Data for this task Start Marker

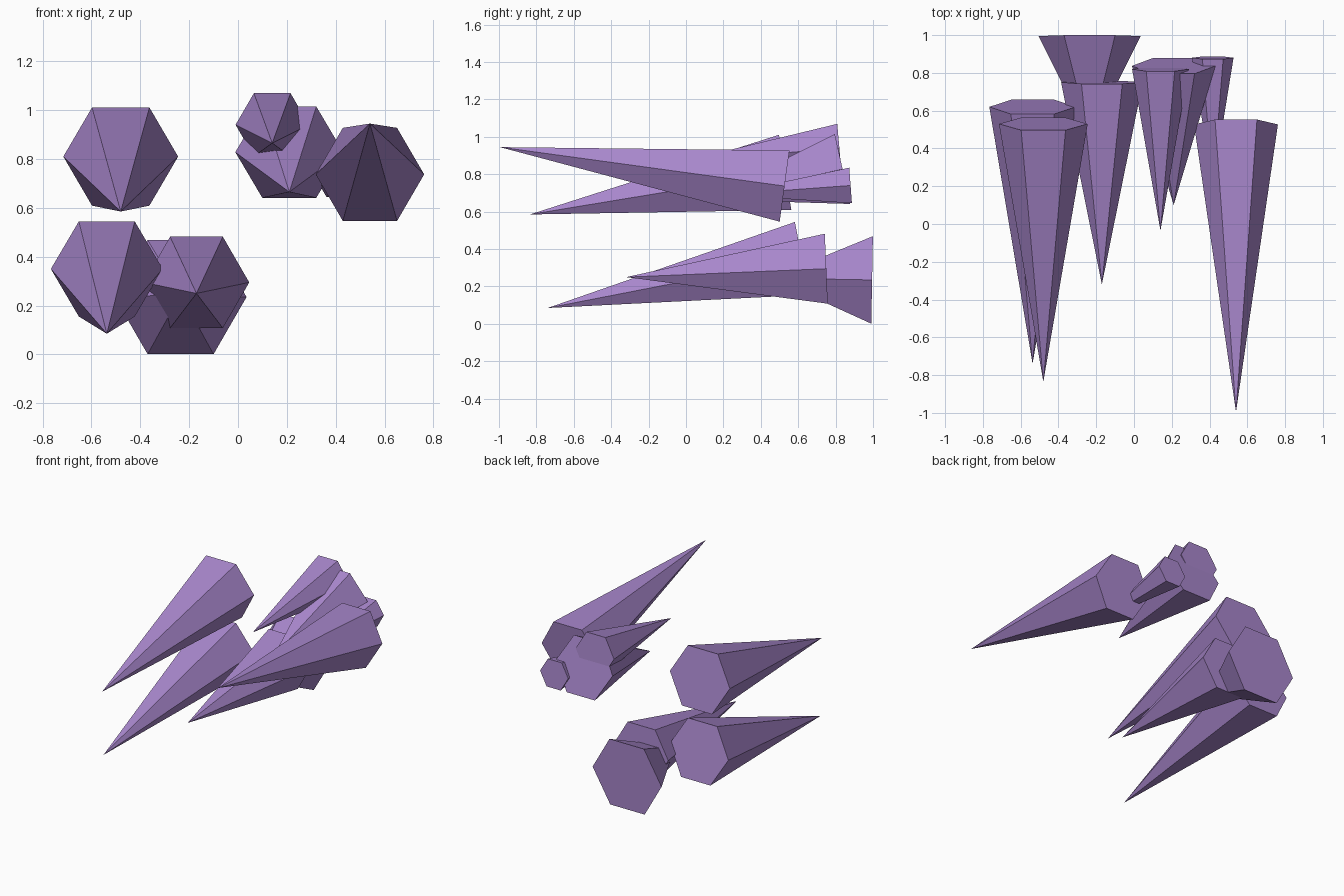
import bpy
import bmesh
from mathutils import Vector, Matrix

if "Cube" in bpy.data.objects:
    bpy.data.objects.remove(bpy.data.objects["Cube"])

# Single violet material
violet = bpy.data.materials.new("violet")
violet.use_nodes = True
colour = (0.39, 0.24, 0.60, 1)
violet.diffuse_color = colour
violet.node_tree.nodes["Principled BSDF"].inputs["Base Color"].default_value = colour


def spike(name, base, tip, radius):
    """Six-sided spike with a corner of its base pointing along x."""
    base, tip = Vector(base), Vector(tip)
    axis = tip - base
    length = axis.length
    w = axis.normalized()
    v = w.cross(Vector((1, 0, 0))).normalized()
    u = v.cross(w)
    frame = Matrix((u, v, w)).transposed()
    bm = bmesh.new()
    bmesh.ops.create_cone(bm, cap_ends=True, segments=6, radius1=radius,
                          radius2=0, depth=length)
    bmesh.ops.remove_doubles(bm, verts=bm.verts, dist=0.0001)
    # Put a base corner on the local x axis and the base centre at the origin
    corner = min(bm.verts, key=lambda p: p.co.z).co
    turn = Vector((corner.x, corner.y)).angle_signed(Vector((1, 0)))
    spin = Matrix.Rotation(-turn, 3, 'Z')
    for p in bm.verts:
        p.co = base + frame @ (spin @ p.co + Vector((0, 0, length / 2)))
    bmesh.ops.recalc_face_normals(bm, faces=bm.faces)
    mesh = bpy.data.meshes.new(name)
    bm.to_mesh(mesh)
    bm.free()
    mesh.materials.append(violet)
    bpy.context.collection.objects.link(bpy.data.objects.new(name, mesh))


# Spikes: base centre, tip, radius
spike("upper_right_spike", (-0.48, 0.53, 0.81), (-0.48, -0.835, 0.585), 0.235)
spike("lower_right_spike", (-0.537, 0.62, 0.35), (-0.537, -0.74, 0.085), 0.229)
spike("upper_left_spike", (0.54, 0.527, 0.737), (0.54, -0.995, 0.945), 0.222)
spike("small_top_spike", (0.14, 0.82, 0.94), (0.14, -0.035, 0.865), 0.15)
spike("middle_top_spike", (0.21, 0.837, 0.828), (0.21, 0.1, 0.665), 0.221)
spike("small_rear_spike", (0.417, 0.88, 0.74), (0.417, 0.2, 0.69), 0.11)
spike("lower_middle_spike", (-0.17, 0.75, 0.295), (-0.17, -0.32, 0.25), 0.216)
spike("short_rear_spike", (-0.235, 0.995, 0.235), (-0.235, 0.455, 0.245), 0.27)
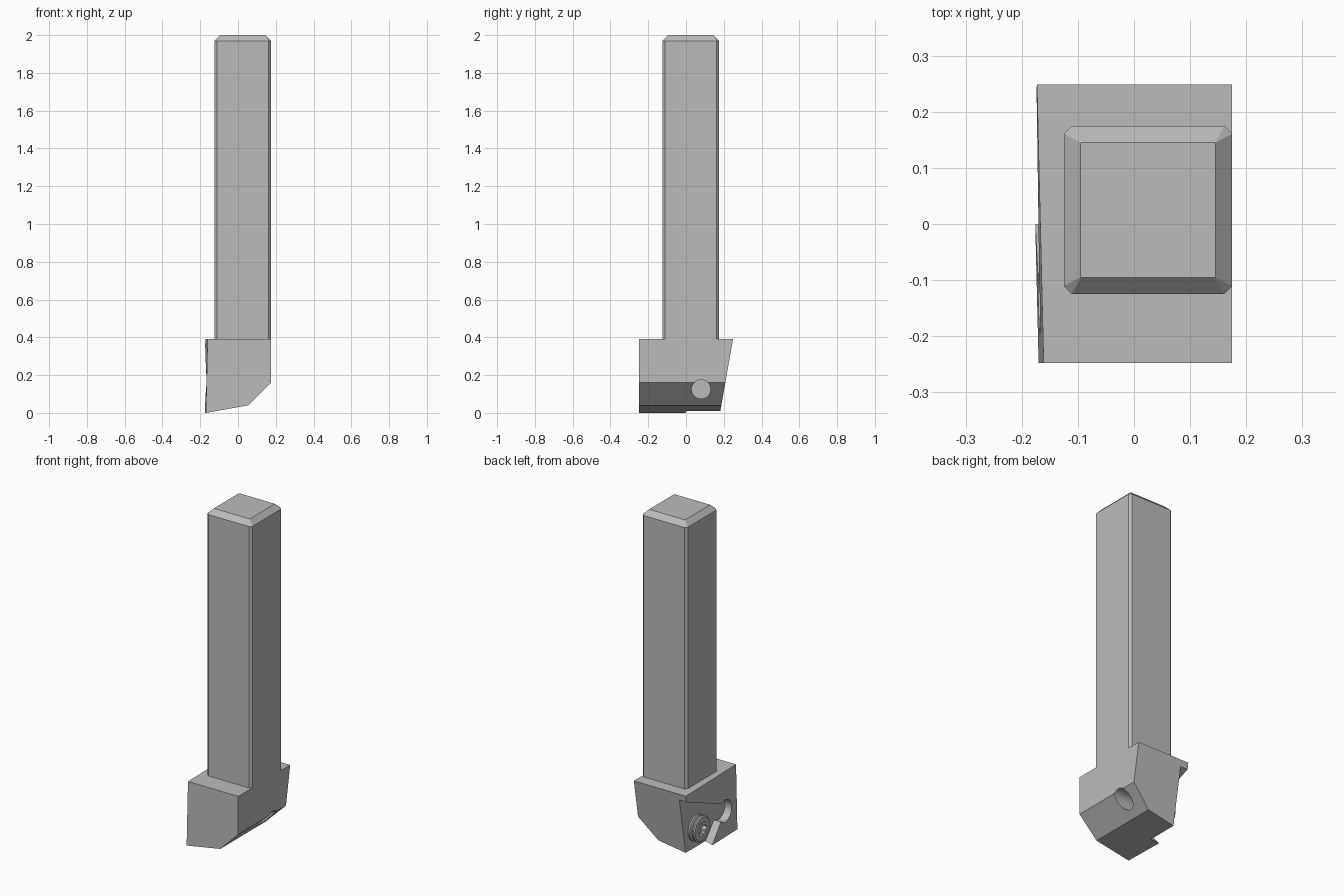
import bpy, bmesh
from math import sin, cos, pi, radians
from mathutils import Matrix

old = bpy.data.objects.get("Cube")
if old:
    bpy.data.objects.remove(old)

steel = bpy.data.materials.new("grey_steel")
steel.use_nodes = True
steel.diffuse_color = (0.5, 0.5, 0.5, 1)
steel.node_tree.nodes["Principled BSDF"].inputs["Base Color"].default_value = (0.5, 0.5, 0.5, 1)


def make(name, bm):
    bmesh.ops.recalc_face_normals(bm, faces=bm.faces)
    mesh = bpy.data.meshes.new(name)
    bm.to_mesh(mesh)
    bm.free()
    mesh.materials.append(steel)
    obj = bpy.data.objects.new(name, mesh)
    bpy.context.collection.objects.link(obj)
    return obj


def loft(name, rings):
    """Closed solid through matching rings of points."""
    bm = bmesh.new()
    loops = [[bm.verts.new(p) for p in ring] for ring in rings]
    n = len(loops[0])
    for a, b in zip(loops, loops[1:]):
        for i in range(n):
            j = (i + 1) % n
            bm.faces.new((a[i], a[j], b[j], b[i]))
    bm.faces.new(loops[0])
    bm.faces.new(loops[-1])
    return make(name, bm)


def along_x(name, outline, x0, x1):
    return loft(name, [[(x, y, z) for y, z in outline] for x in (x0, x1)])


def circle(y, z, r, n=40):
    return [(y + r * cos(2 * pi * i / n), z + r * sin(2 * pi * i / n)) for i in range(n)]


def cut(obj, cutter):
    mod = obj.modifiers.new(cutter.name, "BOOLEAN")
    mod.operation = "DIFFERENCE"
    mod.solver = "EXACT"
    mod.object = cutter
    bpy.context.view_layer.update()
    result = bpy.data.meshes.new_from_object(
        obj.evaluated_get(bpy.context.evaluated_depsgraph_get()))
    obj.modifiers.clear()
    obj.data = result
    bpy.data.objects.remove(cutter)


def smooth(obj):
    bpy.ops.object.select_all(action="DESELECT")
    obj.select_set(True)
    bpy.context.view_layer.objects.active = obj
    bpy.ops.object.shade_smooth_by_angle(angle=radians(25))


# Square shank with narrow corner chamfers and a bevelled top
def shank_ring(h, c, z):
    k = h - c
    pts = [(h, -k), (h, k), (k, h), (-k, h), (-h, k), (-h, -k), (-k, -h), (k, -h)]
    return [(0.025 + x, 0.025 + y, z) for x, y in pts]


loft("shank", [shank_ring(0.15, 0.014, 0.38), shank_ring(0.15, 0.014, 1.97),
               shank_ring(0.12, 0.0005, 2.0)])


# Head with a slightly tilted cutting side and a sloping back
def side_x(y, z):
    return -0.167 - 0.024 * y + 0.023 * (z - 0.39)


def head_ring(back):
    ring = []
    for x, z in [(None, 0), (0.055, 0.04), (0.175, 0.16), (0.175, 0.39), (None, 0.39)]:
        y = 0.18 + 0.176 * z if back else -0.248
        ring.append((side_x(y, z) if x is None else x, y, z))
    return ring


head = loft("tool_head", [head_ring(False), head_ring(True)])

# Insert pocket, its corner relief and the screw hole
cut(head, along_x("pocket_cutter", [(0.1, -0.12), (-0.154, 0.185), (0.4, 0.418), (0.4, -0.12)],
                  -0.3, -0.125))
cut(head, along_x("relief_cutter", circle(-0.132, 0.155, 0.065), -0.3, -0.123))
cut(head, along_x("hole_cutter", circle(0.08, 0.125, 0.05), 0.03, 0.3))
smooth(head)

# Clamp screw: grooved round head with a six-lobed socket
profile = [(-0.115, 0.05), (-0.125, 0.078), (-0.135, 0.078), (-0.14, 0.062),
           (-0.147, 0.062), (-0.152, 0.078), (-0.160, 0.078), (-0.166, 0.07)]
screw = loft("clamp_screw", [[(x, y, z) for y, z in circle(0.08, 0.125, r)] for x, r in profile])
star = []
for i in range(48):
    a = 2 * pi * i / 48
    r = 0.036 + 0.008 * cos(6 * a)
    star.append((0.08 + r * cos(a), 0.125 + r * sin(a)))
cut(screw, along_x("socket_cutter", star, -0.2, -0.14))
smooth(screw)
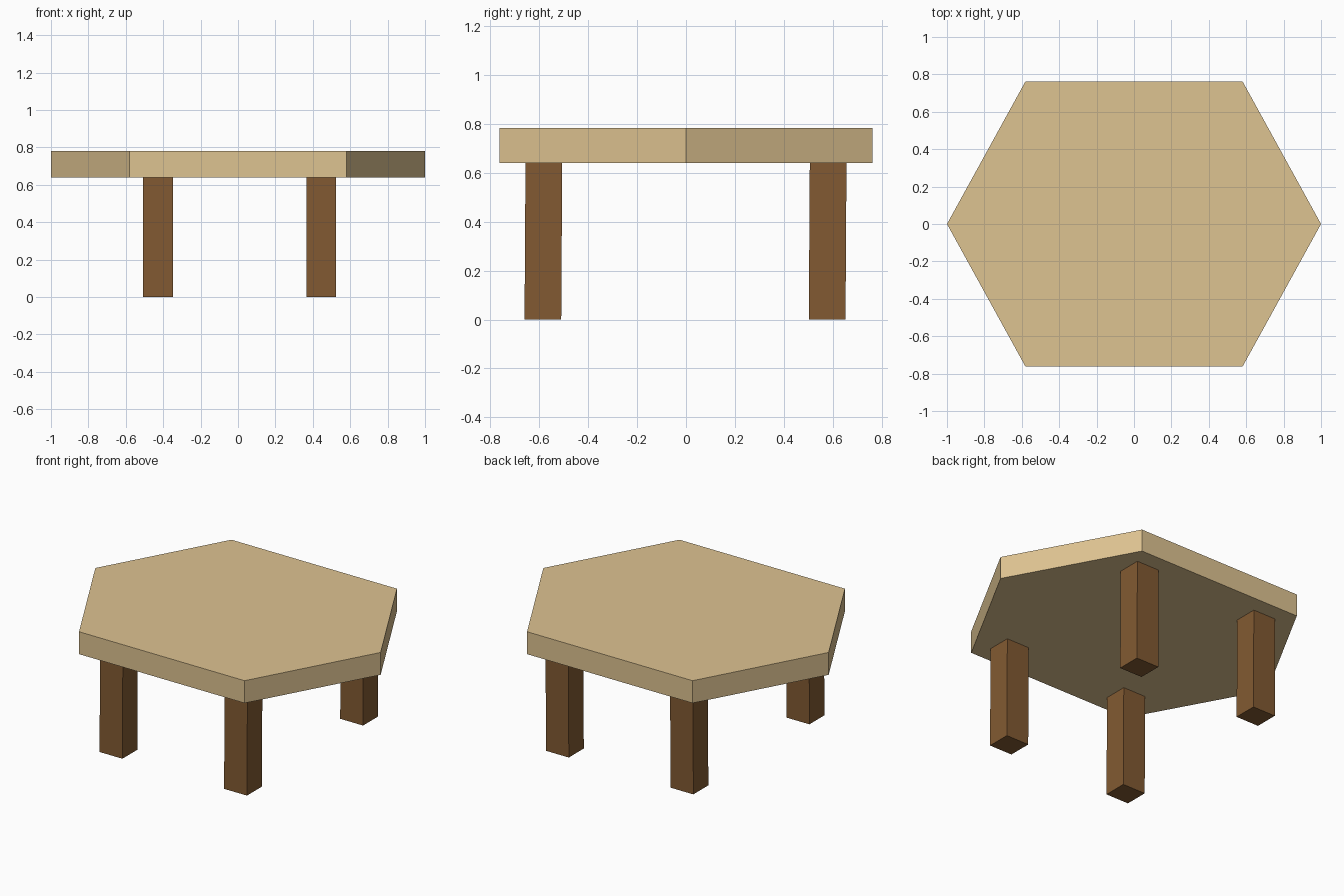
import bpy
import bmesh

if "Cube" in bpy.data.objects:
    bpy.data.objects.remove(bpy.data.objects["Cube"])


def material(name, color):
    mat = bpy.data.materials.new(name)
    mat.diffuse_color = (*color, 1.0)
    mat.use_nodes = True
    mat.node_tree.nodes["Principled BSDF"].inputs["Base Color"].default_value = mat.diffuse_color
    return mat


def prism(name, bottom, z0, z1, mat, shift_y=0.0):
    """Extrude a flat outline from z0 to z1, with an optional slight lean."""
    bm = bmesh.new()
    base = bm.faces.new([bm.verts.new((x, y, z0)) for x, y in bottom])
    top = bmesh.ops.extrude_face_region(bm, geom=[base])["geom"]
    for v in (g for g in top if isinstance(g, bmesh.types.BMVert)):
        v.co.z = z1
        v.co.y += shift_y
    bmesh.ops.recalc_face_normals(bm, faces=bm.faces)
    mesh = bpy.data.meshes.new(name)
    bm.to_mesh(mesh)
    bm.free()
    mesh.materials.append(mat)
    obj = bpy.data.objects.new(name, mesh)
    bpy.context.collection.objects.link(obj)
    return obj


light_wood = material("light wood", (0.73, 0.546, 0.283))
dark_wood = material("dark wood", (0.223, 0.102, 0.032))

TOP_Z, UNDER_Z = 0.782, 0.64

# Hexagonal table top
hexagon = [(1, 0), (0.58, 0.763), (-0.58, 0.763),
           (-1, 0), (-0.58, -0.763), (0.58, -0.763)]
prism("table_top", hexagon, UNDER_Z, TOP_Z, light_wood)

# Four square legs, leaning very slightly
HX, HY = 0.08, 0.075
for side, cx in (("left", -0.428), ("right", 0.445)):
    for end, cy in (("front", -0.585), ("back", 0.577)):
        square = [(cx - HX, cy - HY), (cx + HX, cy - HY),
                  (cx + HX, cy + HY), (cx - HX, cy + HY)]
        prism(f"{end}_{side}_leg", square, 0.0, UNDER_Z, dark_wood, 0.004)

Data for this task End Marker

§ **Problem to solve**
Which lines of the data contain the string "import"? Copy each of them.

§ **Response**
import bpy
import bmesh
from mathutils import Vector, Matrix
import bpy, bmesh
from math import sin, cos, pi, radians
from mathutils import Matrix
import bpy
import bmesh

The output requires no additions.